Robert Grant Aitken was known for a lot of things but, what he was known for the most was what an amazing astronomer he was. He worked at Lick Observatory in California after obtaining his AB in 1887 and his AM in 1892 from Williams College, Massachusetts. Robert had began his career at the University of the Pacific, then transferred to San Jose, as professor of mathematics from 1891 until 1895. Robert proudly studied double stars, measuring their positions and calculating their orbits around one another. He remained at Lick for his entire career, serving as its director from 1930 until his retirement in 1935.


He specialized in the study of double stars, of which he discovered more than 3,000 and that was a great accomplishment. Aitken had proven his great achievements of being an astronomer by receiving two medals for his outstanding work. One of the awards was The Bruce Medal, which is awarded every year by the Astronomical Society of the Pacific for outstanding lifetime contributions to astronomy. The other was the Gold Medal of the Royal Astronomical Society. Gold Medal is the highest award of the Royal Astronomical Society. Robert Aitken also measured positions and computed orbits for comets and natural satellites of planets. He published The Binary Stars and New General Catalogue of Double Stars Within 120° of the North Pole. Which the New General Catalogue of Double Stars Within 120°of the North Pole he methodically created a very large catalog of double stars. Robert Aitken contributed to star names and designation. With his orbit information it helped enabling astronomers to calculate stellar mass statistics for a large number of stars.

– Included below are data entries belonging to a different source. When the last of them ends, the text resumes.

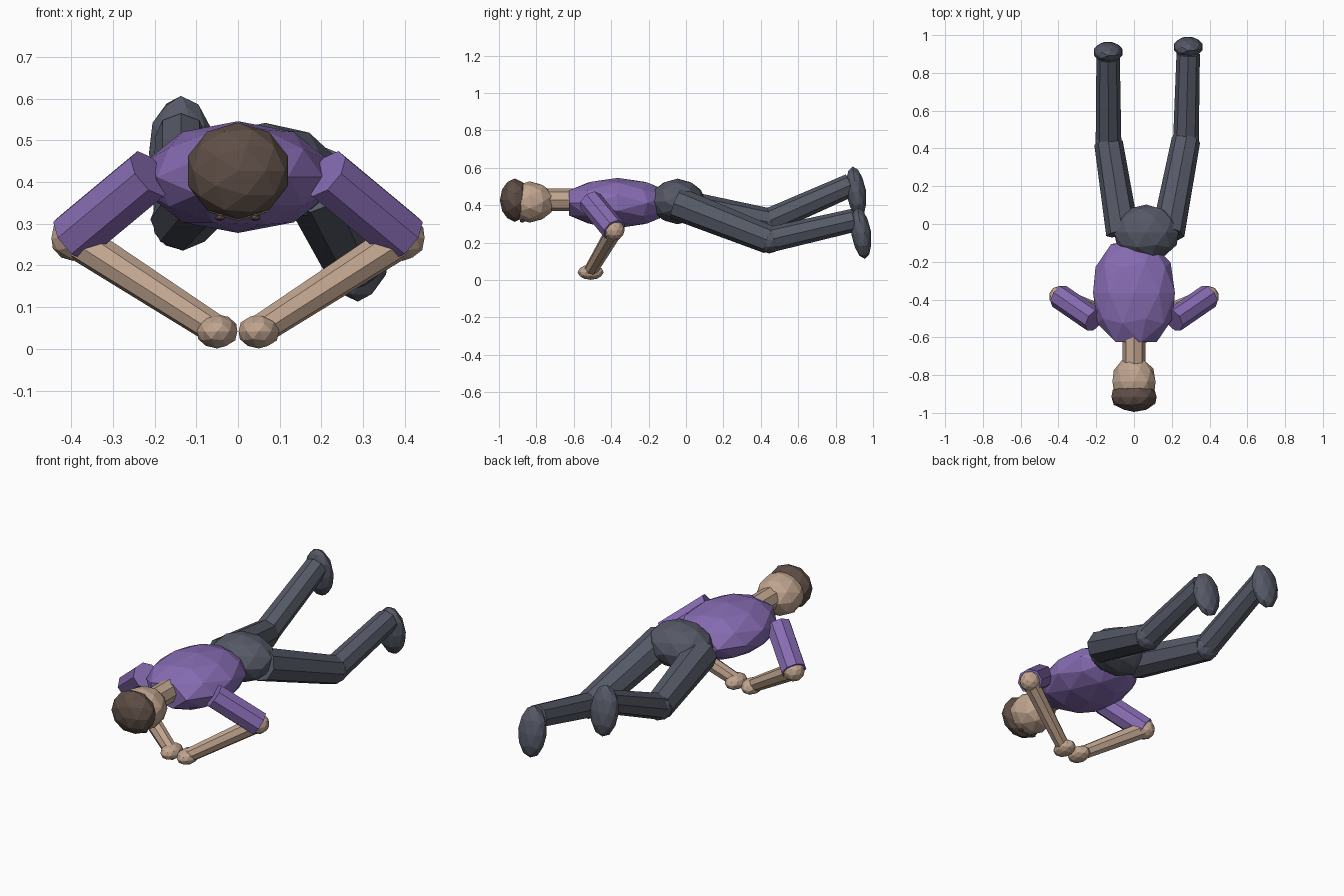
import bpy
import math
from mathutils import Vector, Matrix

cube = bpy.data.objects.get("Cube")
if cube:
    bpy.data.objects.remove(cube, do_unlink=True)


def material(name, rgb):
    mat = bpy.data.materials.new(name)
    mat.use_nodes = True
    color = (*rgb, 1)
    mat.diffuse_color = color
    bsdf = next(n for n in mat.node_tree.nodes if n.type == 'BSDF_PRINCIPLED')
    bsdf.inputs["Base Color"].default_value = color
    return mat


purple = material("purple shirt", (.243, .15, .45))
skin = material("skin", (.53, .375, .275))
charcoal = material("charcoal trousers", (.093, .102, .136))
brown = material("dark brown hair", (.112, .076, .061))


def finish(name, mat):
    obj = bpy.context.object
    obj.name = obj.data.name = name
    obj.data.materials.append(mat)
    return obj


def blob(name, mat, center, radii, along_y=False, tilt=0, detail=2):
    """Faceted ellipsoid; radii are in x, y, z."""
    bpy.ops.mesh.primitive_ico_sphere_add(subdivisions=detail, radius=1)
    obj = finish(name, mat)
    turn = Matrix.Rotation(math.radians(90 if along_y else 0), 4, 'X')
    obj.data.transform(Matrix.Rotation(math.radians(tilt), 4, 'X')
                       @ Matrix.Diagonal((*radii, 1)) @ turn)
    obj.location = center
    return obj


def limb(name, mat, start, end, r1, r2, sides=8):
    """Tapered prism between two joints."""
    a, b = Vector(start), Vector(end)
    bpy.ops.mesh.primitive_cone_add(vertices=sides, radius1=r1, radius2=r2,
                                    depth=(b - a).length)
    obj = finish(name, mat)
    obj.location = (a + b) / 2
    obj.rotation_mode = 'QUATERNION'
    obj.rotation_quaternion = (b - a).to_track_quat('Z', 'Y')
    return obj


# Torso with flattened ends, pelvis
torso = blob("torso", purple, (0, -.365, .412), (.228, .306, .134), along_y=True)
for v in torso.data.vertices:
    v.co.y = max(-.262, min(.262, v.co.y))
blob("pelvis", charcoal, (.065, -.045, .42), (.18, .148, .122), along_y=True)

# Neck, head, hair
limb("neck", skin, (0, -.58, .428), (0, -.74, .428), .06, .06)
blob("head", skin, (0, -.835, .417), (.12, .135, .11), along_y=True)
blob("hair", brown, (0, -.915, .427), (.126, .08, .116), along_y=True)

for side, s in (("left", 1), ("right", -1)):
    # Eyes look down
    blob(side + "_eye", brown, (s * .042, -.875, .316), (.014, .014, .01), detail=1)
    # Arms bent inward so the hands meet
    shoulder = (s * .21, -.51, .42)
    elbow = (s * .395, -.383, .266)
    limb(side + "_sleeve", purple, shoulder, elbow, .066, .066)
    blob(side + "_elbow", skin, elbow, (.055, .055, .055))
    limb(side + "_forearm", skin, elbow, (s * .06, -.51, .05), .046, .037)
    blob(side + "_hand", skin, (s * .05, -.51, .042), (.051, .07, .041))

# Legs: hip, knee, ankle, foot centre
legs = {
    "left": ((.18, -.05, .41), (.275, .445, .215), (.287, .9, .32), (.287, .937, .25)),
    "right": ((-.06, -.05, .40), (-.135, .43, .31), (-.137, .88, .508), (-.137, .91, .47)),
}
for side, (hip, knee, ankle, foot) in legs.items():
    limb(side + "_thigh", charcoal, hip, knee, .088, .076)
    blob(side + "_knee", charcoal, knee, (.073, .073, .073))
    limb(side + "_shin", charcoal, knee, ankle, .068, .062)
    blob(side + "_foot", charcoal, foot, (.08, .053, .138), tilt=8)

Aitken did much to advance knowledge of binary stars, i.e. pairs of stars orbiting about the same point under their mutual gravitational attraction. Aitken's 1910 review of contemporary research on Mars influenced future attitudes toward the possibility of advanced life on that planet.

Robert Grant Aitken

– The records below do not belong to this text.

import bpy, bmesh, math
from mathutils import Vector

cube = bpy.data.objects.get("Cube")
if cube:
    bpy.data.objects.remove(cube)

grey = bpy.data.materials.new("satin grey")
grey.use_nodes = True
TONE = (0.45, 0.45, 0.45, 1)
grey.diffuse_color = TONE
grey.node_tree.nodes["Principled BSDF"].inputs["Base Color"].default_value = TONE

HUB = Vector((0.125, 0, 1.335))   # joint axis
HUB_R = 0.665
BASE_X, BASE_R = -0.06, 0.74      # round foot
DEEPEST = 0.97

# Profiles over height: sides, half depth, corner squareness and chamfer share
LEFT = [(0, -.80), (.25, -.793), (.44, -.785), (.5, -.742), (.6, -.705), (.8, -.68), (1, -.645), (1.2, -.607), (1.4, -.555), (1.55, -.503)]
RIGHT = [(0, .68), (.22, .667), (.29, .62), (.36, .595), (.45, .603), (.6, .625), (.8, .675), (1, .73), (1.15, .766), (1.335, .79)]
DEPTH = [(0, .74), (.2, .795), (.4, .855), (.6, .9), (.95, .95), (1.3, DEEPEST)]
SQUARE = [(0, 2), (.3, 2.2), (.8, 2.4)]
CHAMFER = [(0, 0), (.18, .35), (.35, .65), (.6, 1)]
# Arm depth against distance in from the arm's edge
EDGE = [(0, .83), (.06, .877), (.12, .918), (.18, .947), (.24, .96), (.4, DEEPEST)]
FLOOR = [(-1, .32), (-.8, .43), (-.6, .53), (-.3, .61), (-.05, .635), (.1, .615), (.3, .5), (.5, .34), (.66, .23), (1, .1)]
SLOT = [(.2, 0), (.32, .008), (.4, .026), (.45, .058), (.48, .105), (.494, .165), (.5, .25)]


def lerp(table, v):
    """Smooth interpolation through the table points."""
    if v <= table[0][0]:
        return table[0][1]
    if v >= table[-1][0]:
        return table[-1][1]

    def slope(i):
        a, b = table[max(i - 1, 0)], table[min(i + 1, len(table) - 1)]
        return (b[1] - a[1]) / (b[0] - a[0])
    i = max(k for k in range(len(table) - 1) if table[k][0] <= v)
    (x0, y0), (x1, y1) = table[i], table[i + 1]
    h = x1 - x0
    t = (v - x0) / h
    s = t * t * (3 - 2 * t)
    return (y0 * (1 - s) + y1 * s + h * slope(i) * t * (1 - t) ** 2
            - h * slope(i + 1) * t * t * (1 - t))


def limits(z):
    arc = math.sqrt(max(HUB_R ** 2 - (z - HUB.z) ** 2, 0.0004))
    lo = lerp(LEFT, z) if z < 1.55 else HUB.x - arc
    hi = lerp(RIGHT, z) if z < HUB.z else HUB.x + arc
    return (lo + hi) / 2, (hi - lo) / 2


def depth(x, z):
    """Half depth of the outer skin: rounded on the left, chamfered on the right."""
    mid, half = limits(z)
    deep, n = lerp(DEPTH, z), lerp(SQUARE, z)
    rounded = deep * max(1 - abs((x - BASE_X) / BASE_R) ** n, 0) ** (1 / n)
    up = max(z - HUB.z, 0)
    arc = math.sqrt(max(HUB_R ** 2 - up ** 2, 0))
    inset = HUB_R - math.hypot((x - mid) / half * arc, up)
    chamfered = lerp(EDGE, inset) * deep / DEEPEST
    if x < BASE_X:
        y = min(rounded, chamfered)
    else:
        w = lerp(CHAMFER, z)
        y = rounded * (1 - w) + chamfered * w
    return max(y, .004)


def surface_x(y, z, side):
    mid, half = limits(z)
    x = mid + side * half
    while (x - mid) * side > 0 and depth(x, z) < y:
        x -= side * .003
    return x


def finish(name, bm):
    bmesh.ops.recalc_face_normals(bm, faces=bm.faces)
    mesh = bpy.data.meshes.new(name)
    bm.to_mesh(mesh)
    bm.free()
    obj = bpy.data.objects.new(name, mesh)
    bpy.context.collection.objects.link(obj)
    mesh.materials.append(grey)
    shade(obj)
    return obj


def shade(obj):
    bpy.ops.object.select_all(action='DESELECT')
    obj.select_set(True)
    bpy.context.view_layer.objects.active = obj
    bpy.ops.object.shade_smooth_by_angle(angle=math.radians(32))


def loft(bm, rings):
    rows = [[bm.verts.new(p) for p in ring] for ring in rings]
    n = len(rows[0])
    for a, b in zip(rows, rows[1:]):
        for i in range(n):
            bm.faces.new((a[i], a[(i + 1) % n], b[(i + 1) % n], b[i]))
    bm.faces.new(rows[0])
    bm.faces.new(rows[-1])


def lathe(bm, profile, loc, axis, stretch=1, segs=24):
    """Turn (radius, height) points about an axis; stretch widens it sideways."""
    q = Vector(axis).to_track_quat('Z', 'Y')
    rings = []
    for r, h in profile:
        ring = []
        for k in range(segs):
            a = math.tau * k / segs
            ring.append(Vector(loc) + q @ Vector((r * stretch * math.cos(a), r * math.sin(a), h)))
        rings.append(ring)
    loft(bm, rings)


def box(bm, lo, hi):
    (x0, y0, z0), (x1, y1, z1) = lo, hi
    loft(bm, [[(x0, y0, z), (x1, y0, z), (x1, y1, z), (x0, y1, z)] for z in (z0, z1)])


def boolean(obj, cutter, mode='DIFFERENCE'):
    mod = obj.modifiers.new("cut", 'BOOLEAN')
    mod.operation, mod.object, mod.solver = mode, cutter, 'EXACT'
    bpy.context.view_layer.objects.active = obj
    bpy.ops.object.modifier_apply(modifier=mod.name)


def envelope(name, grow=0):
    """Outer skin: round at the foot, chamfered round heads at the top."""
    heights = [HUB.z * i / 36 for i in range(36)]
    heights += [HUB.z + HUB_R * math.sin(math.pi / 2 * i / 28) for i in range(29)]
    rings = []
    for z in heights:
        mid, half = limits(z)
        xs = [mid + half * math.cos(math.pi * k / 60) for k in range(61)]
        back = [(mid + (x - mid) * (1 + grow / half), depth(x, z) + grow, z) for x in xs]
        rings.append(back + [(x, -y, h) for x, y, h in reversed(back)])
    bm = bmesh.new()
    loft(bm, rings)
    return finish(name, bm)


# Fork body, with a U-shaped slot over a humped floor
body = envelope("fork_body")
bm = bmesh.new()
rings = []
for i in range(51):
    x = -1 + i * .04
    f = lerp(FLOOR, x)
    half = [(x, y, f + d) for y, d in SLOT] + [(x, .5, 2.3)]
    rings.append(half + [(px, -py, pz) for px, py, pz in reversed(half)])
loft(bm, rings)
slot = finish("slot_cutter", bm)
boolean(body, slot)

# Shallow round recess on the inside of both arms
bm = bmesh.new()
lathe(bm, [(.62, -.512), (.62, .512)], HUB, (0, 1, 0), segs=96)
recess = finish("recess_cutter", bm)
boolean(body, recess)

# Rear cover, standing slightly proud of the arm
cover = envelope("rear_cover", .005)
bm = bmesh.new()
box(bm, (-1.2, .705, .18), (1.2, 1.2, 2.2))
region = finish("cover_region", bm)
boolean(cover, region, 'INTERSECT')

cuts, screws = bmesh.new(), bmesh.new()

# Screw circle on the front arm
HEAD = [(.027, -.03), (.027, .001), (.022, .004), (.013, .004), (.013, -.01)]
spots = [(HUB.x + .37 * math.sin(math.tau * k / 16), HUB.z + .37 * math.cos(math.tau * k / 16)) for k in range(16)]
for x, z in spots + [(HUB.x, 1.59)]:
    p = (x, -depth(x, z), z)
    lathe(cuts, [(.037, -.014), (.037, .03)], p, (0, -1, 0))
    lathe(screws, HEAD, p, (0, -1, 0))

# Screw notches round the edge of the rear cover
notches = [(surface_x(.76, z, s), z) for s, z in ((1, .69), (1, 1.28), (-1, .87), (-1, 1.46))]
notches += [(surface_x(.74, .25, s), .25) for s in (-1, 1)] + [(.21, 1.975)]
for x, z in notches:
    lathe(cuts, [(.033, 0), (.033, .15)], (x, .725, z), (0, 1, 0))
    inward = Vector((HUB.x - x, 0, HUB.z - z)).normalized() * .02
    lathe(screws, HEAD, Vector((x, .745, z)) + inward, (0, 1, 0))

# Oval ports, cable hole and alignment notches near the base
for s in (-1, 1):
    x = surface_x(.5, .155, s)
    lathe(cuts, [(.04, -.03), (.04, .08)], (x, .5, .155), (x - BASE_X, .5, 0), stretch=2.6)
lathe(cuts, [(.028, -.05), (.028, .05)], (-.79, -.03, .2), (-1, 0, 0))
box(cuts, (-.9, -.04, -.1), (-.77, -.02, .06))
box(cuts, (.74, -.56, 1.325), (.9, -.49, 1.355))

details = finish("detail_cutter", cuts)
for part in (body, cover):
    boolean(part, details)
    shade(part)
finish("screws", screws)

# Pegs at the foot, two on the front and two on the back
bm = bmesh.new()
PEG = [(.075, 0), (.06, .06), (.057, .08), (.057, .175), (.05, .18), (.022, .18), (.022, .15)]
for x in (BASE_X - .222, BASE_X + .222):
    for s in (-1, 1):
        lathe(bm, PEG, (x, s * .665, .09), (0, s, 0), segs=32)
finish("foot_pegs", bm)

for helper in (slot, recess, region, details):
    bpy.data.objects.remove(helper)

Robert Grant Aitken

Later Years
He worked at the Lick Observation from 1895 to 1935, mainly (from 1931) as its director. Aitken was editor of the Publications of the Astronomical Society of the Pacific for many years, wrote an influential book on binary stars, and lectured and wrote widely for the public.